··· Extracted entries
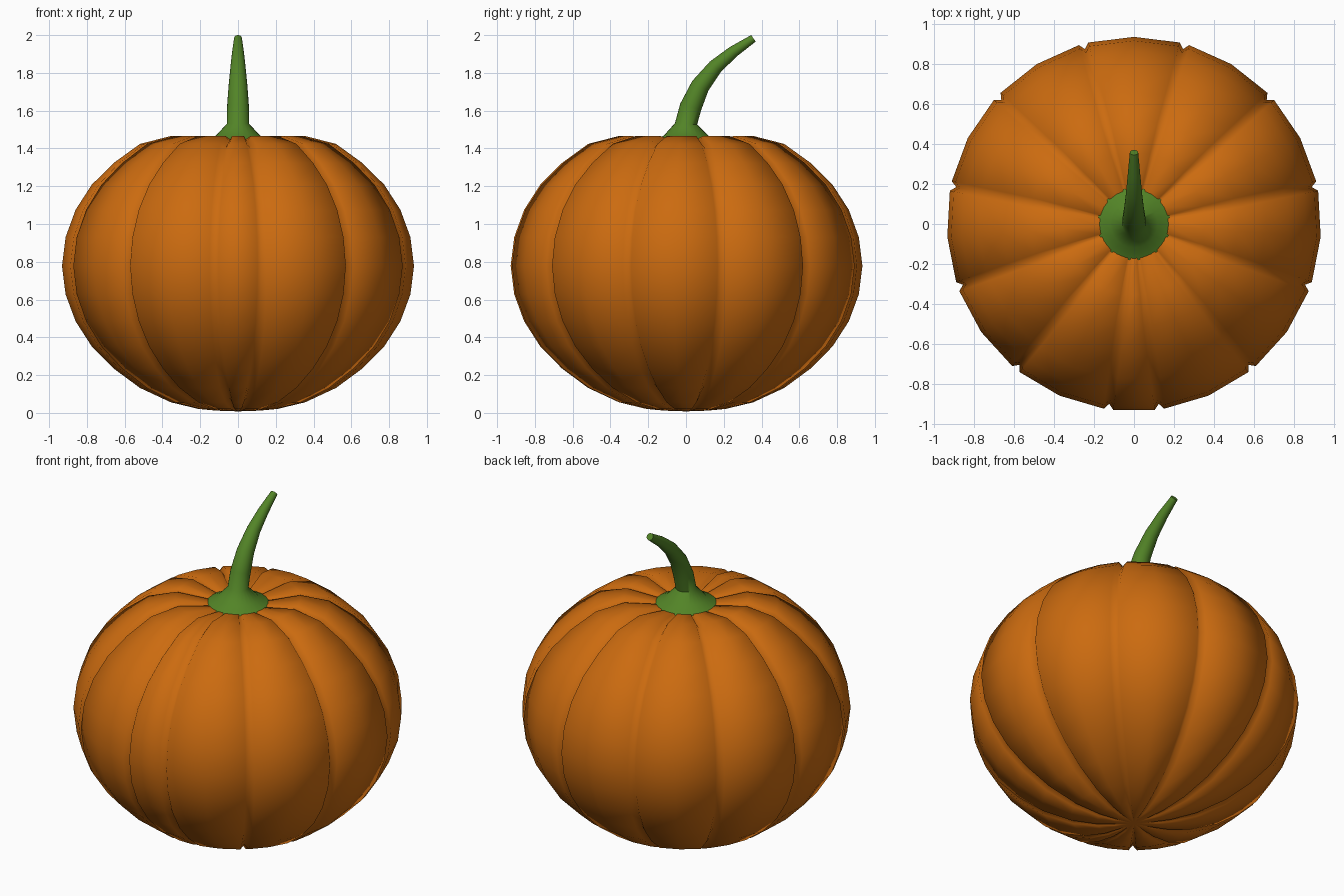
import bpy, bmesh, math
from mathutils import Vector

if "Cube" in bpy.data.objects:
    bpy.data.objects.remove(bpy.data.objects["Cube"])


def material(name, rgb):
    m = bpy.data.materials.new(name)
    m.diffuse_color = (*rgb, 1)
    m.use_nodes = True
    m.node_tree.nodes["Principled BSDF"].inputs["Base Color"].default_value = m.diffuse_color
    return m


orange = material("pumpkin orange", (0.60, 0.147, 0.005))
green = material("stem green", (0.085, 0.23, 0.02))


def loft(name, rings, start, end, mat):
    """Skin closed rings of points; start and end are pole points or None for a flat cap."""
    bm = bmesh.new()
    rows = [[bm.verts.new(p) for p in ring] for ring in rings]
    n = len(rows[0])
    for a, b in zip(rows, rows[1:]):
        for i in range(n):
            j = (i + 1) % n
            bm.faces.new((a[i], a[j], b[j], b[i]))
    for row, pole in ((rows[0], start), (rows[-1], end)):
        if pole is None:
            bm.faces.new(row)
        else:
            v = bm.verts.new(pole)
            for i in range(n):
                bm.faces.new((row[i], row[(i + 1) % n], v))
    bmesh.ops.recalc_face_normals(bm, faces=bm.faces)
    me = bpy.data.meshes.new(name)
    bm.to_mesh(me)
    bm.free()
    me.materials.append(mat)
    ob = bpy.data.objects.new(name, me)
    bpy.context.collection.objects.link(ob)
    return ob


# Pumpkin body: 23 meridians, a narrow groove on every odd one each way from the back
profile = [(0.115, 0.012), (0.21, 0.021), (0.356, 0.056), (0.52, 0.132), (0.66, 0.235),
           (0.776, 0.352), (0.862, 0.485), (0.915, 0.628), (0.934, 0.778), (0.915, 0.93),
           (0.862, 1.075), (0.776, 1.208), (0.66, 1.323), (0.52, 1.424), (0.356, 1.466),
           (0.18, 1.442), (0.09, 1.42)]
step = math.tau / 23
meridians = []                                   # (angle, groove side -1/0/1 or None)
for k in range(-11, 12):
    a = math.pi / 2 + k * step
    meridians += [(a, s) for s in (-1, 0, 1)] if k % 2 else [(a, None)]

rings = []
for i, (r, z) in enumerate(profile):
    lo, hi = profile[max(i - 1, 0)], profile[min(i + 1, len(profile) - 1)]
    t = Vector((hi[0] - lo[0], hi[1] - lo[1])).normalized()
    depth = 0.028 * min(1, r / 0.35)
    half = min(0.024 / r, 0.05)
    ring = []
    for a, side in meridians:
        rr, zz = r, z
        if side == 0:                            # groove floor sinks along the surface normal
            rr, zz = r - t.y * depth, max(0.004, z + t.x * depth)
        ang = a + (side or 0) * half
        ring.append((rr * math.cos(ang), rr * math.sin(ang), zz))
    rings.append(ring)
body = loft("pumpkin_body", rings, (0, 0, 0.008), (0, 0, 1.40), orange)
body.data.shade_smooth()

# Stem: flared base, then a tapering tube that bends towards the back
path = [(0, 1.435, 0.182, 0), (0, 1.468, 0.118, 0), (0, 1.53, 0.059, 3),
        (0.025, 1.62, 0.058, 17), (0.075, 1.73, 0.05, 32), (0.155, 1.832, 0.04, 45),
        (0.25, 1.912, 0.031, 51), (0.357, 1.983, 0.021, 55)]
sides = 24
rings = []
for y, z, r, tilt in path:
    c, s = math.cos(math.radians(tilt)), math.sin(math.radians(tilt))
    rings.append([(r * math.cos(q), y + r * math.sin(q) * c, z - r * math.sin(q) * s)
                  for q in (math.tau * i / sides for i in range(sides))])
stem = loft("stem", rings, None, None, green)
bpy.context.view_layer.objects.active = stem
stem.select_set(True)
bpy.ops.object.shade_smooth_by_angle(angle=math.radians(50))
······
- [Assigned task]
Reproduce every line of the records containing the string "body".

- [Written reply]
# Pumpkin body: 23 meridians, a narrow groove on every odd one each way from the back
body = loft("pumpkin_body", rings, (0, 0, 0.008), (0, 0, 1.40), orange)
body.data.shade_smooth()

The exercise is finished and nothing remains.